YEASTLIKE dematiaceous fungi from various sources are occasionally isolated in all microbiologic laboratories, and organisms of that type have been described in the literature from time to time under such names as Saccharomyces niger, Schizosaccharomyces niger, Torula nigra, Monilia nigra and Pullularia pullulans. They are generally known as "black yeasts." Our knowledge of this mycologic group in regard to morphology, relationships and pathogenic habits is still incomplete, and the fungi in question are generally considered as contaminating agents having no relation whatsoever with pathologic changes observed in human beings. However, recent observations would tend to confirm that certain species in that group are capable of producing disease. It is the purpose of this communication (1) to review briefly two dermatoses, namely, tinea nigra and chromoblastomycosis, in which fungi of the "black yeast" type have been found to be etiologically important, (2) to present a study of two species
CARRIÓN AL. YEASTLIKE DEMATIACEOUS FUNGI INFECTING THE HUMAN SKIN: Special Reference to So-Called Hormiscium Dermatitidis. Arch Derm Syphilol. 1950;61(6):996–1009. doi:10.1001/archderm.1950.01530130114017
Artificial Intelligence Resource Center

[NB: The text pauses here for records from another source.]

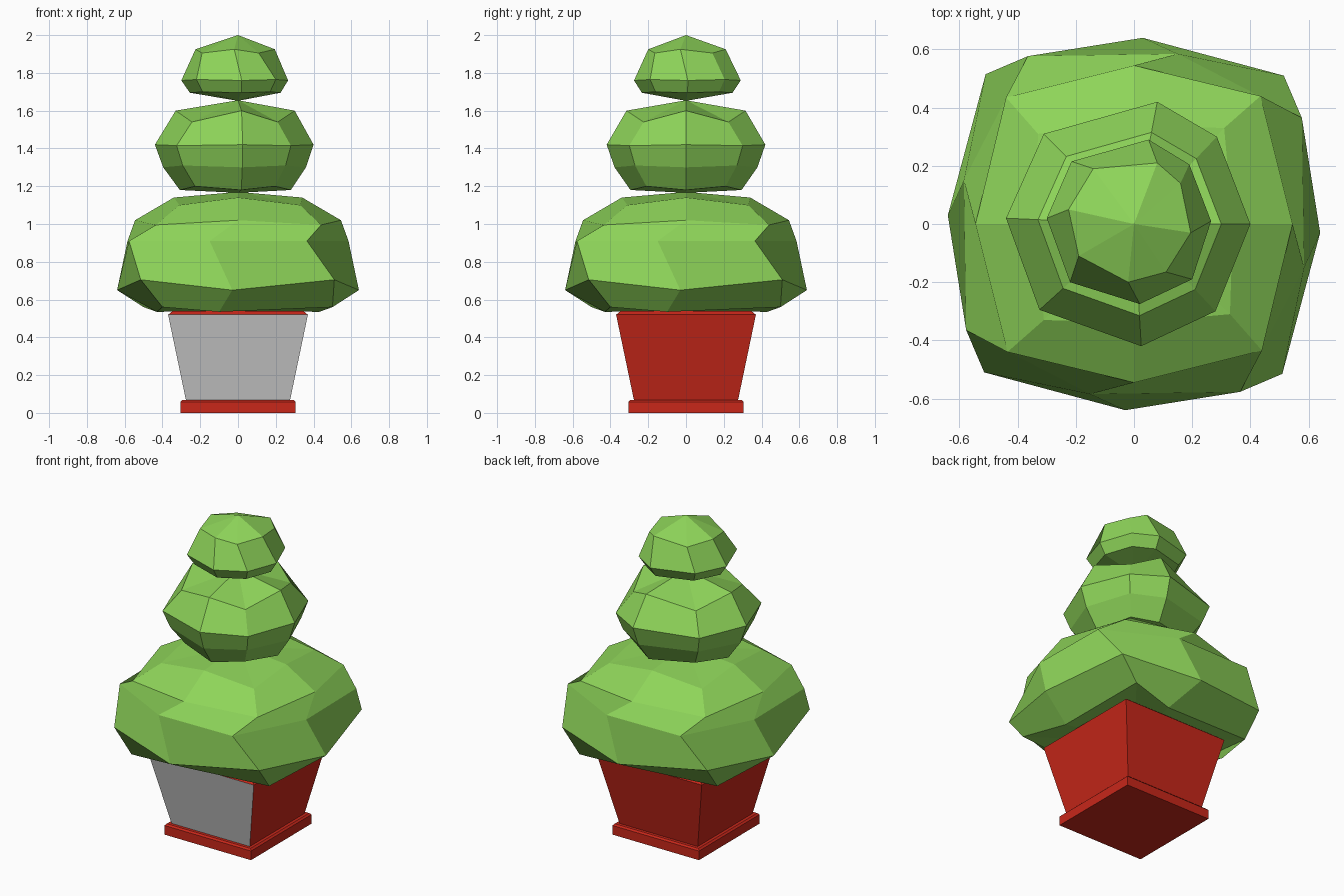
import bpy, bmesh

if "Cube" in bpy.data.objects:
    bpy.data.objects.remove(bpy.data.objects["Cube"])


def material(name, rgb):
    m = bpy.data.materials.new(name)
    m.diffuse_color = (*rgb, 1)
    m.use_nodes = True
    m.node_tree.nodes["Principled BSDF"].inputs["Base Color"].default_value = m.diffuse_color
    return m


GREEN = material("leaf_green", (0.27, 0.66, 0.10))
RED = material("pot_red", (0.58, 0.02, 0.01))
GREY = material("plain_grey", (0.6, 0.6, 0.6))


def loft(name, rings, mats, bottom=None, top=None):
    """Skin a stack of 3D rings; close the ends with a pole point or a flat cap."""
    bm = bmesh.new()
    loops = [[bm.verts.new(p) for p in ring] for ring in rings]
    n = len(rings[0])
    for a, b in zip(loops, loops[1:]):
        for i in range(n):
            j = (i + 1) % n
            bm.faces.new((a[i], a[j], b[j], b[i]))
    for loop, pole in ((loops[0], bottom), (loops[-1], top)):
        if pole is None:
            bm.faces.new(loop)
        else:
            tip = bm.verts.new((0, 0, pole))
            for i in range(n):
                bm.faces.new((loop[i], loop[(i + 1) % n], tip))
    bmesh.ops.recalc_face_normals(bm, faces=bm.faces)
    me = bpy.data.meshes.new(name)
    bm.to_mesh(me)
    bm.free()
    for m in mats:
        me.materials.append(m)
    ob = bpy.data.objects.new(name, me)
    bpy.context.collection.objects.link(ob)
    return ob


def square(h, z):
    return [(-h, -h, z), (h, -h, z), (h, h, z), (-h, h, z)]


def turned(mid, corner):
    """Repeat a side point and a corner point (x, y, z) four times about z."""
    pts = []
    for _ in range(4):
        pts += [mid, corner]
        mid, corner = [(-y, x, z) for x, y, z in (mid, corner)]
    return pts


def ring(outline, scale, z_mid, z_corner):
    """Scale an 8-point outline, with side and corner points at two heights."""
    return [(x * scale, y * scale, z_corner if i % 2 else z_mid)
            for i, (x, y) in enumerate(outline)]


# Pot: square saucer and tapered planter with a chamfered lip
loft("saucer", [square(0.305, 0), square(0.305, 0.058), square(0.295, 0.068)], [RED])
pot = loft("planter", [square(0.275, 0.065), square(0.37, 0.52), square(0.345, 0.54)],
           [RED, GREY])
for f in pot.data.polygons:  # plain front panel
    if f.normal.y < -0.9:
        f.material_index = 1

# Lower foliage: wide, squarish and slightly twisted
loft("lower_foliage", [
    turned((-0.10, -0.43, 0.535), (0.50, -0.40, 0.56)),
    turned((-0.03, -0.64, 0.65), (0.51, -0.515, 0.705)),
    turned((-0.15, -0.585, 0.91), (0.365, -0.577, 0.91)),
    turned((0.0, -0.545, 1.02), (0.44, -0.435, 0.995)),
    turned((0.0, -0.34, 1.14), (0.33, -0.31, 1.10)),
], [GREEN], bottom=0.54, top=1.17)

# Middle foliage (outlines run from the front point anticlockwise)
mid_outline = [(0.025, -0.42), (0.28, -0.30), (0.40, 0), (0.285, 0.30),
               (0.08, 0.42), (-0.31, 0.31), (-0.44, 0.02), (-0.325, -0.295)]
loft("middle_foliage", [
    ring(mid_outline, 0.70, 1.18, 1.20),
    ring(mid_outline, 0.90, 1.30, 1.31),
    ring(mid_outline, 1.00, 1.42, 1.415),
    ring(mid_outline, 0.75, 1.60, 1.54),
], [GREEN], bottom=1.165, top=1.655)

# Top foliage
top_outline = [(0.02, -0.275), (0.20, -0.19), (0.265, 0.01), (0.19, 0.205),
               (0.05, 0.29), (-0.215, 0.215), (-0.30, 0.02), (-0.22, -0.20)]
crown_outline = [(-0.02, -0.20), (0.11, -0.165), (0.195, -0.03), (0.16, 0.14),
                 (0.08, 0.21), (-0.14, 0.19), (-0.225, 0.05), (-0.19, -0.11)]
loft("top_foliage", [
    ring(top_outline, 0.85, 1.695, 1.70),
    ring(top_outline, 1.00, 1.76, 1.765),
    ring(crown_outline, 1.00, 1.925, 1.905),
], [GREEN], bottom=1.652, top=2.0)
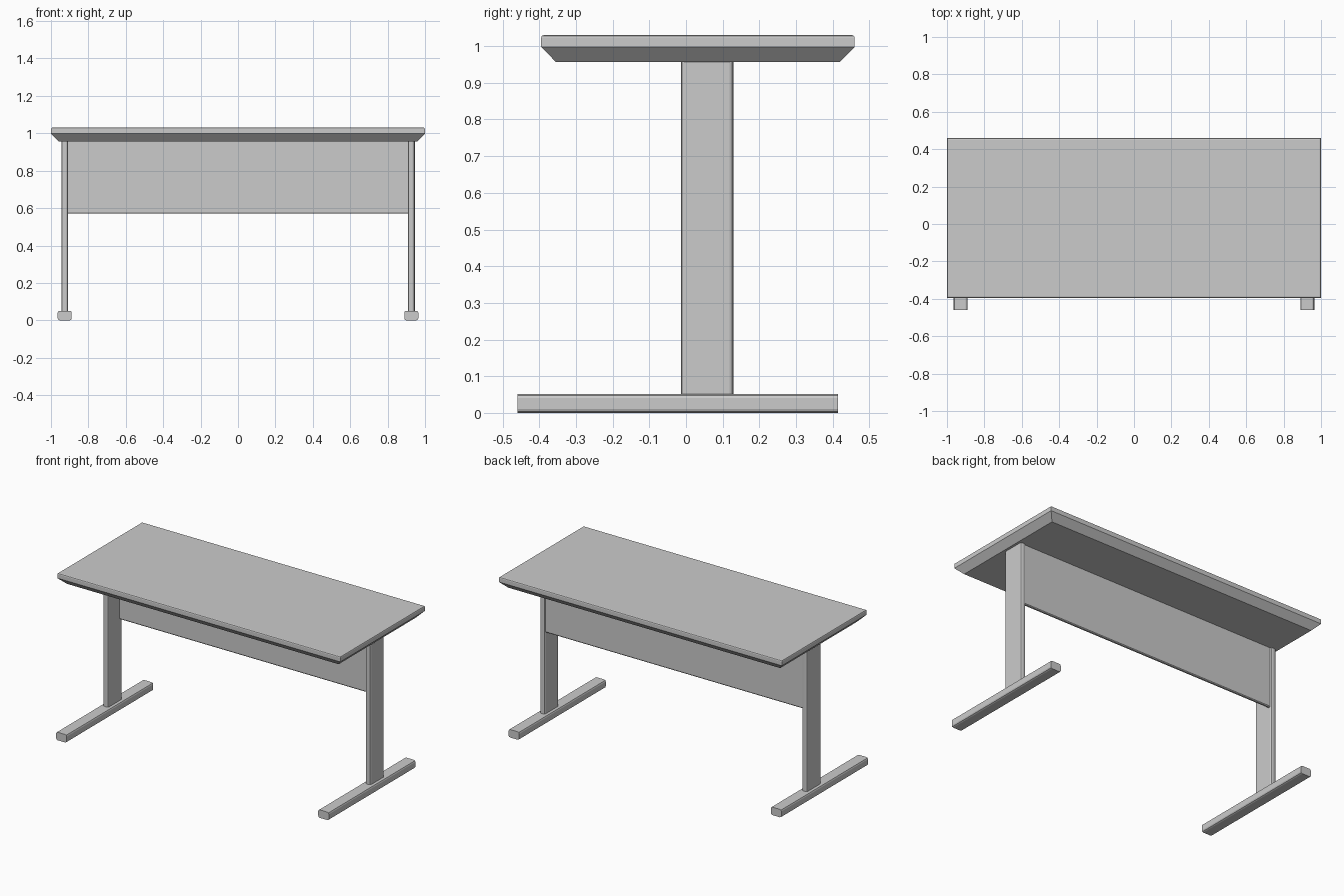
import bpy
import bmesh

if "Cube" in bpy.data.objects:
    bpy.data.objects.remove(bpy.data.objects["Cube"])


def prism(name, rings):
    """Loft equal-length rings of points into a closed solid."""
    bm = bmesh.new()
    loops = [[bm.verts.new(p) for p in ring] for ring in rings]
    n = len(loops[0])
    for a, b in zip(loops, loops[1:]):
        for i in range(n):
            j = (i + 1) % n
            bm.faces.new((a[i], a[j], b[j], b[i]))
    bm.faces.new(loops[0])
    bm.faces.new(loops[-1])
    bmesh.ops.recalc_face_normals(bm, faces=bm.faces)
    mesh = bpy.data.meshes.new(name)
    bm.to_mesh(mesh)
    bm.free()
    obj = bpy.data.objects.new(name, mesh)
    bpy.context.collection.objects.link(obj)
    return obj


def chamfered(a0, a1, b0, b1, c):
    """Rectangle outline with softened (two-step) corners."""
    k = c * 0.3
    quarter = [(c, 0), (k, k), (0, c)]
    pts = [(a0 + u, b0 + v) for u, v in quarter]
    pts += [(a0 + u, b1 - v) for u, v in reversed(quarter)]
    pts += [(a1 - u, b1 - v) for u, v in quarter]
    pts += [(a1 - u, b0 + v) for u, v in reversed(quarter)]
    return pts


# Table top: sloped underside, straight edge, small chamfer on top
def top_ring(inset, z):
    x, y0, y1 = 1.0 - inset, -0.395 + inset, 0.46 - inset
    return [(-x, y0, z), (x, y0, z), (x, y1, z), (-x, y1, z)]


prism("table_top", [top_ring(i, z) for i, z in
      [(0.04, 0.957), (0.0, 0.998), (0.0, 1.023), (0.002, 1.028), (0.007, 1.03)]])

# Legs and floor feet, one pair per side
for side, s in (("left", -1), ("right", 1)):
    leg = chamfered(0.908, 0.945, -0.014, 0.129, 0.011)
    prism(side + "_leg", [[(s * x, y, z) for x, y in leg] for z in (0.048, 0.957)])
    foot = chamfered(0.889, 0.964, 0.0, 0.051, 0.011)
    prism(side + "_foot", [[(s * x, y, z) for x, z in foot] for y in (-0.46, 0.414)])

# Modesty panel between the legs, near the back
panel = [(0.102, 0.957), (0.102, 0.575), (0.106, 0.57),
         (0.116, 0.57), (0.12, 0.575), (0.12, 0.957)]
prism("modesty_panel", [[(x, y, z) for y, z in panel] for x in (-0.908, 0.908)])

Customize your JAMA Network experience by selecting one or more topics from the list below.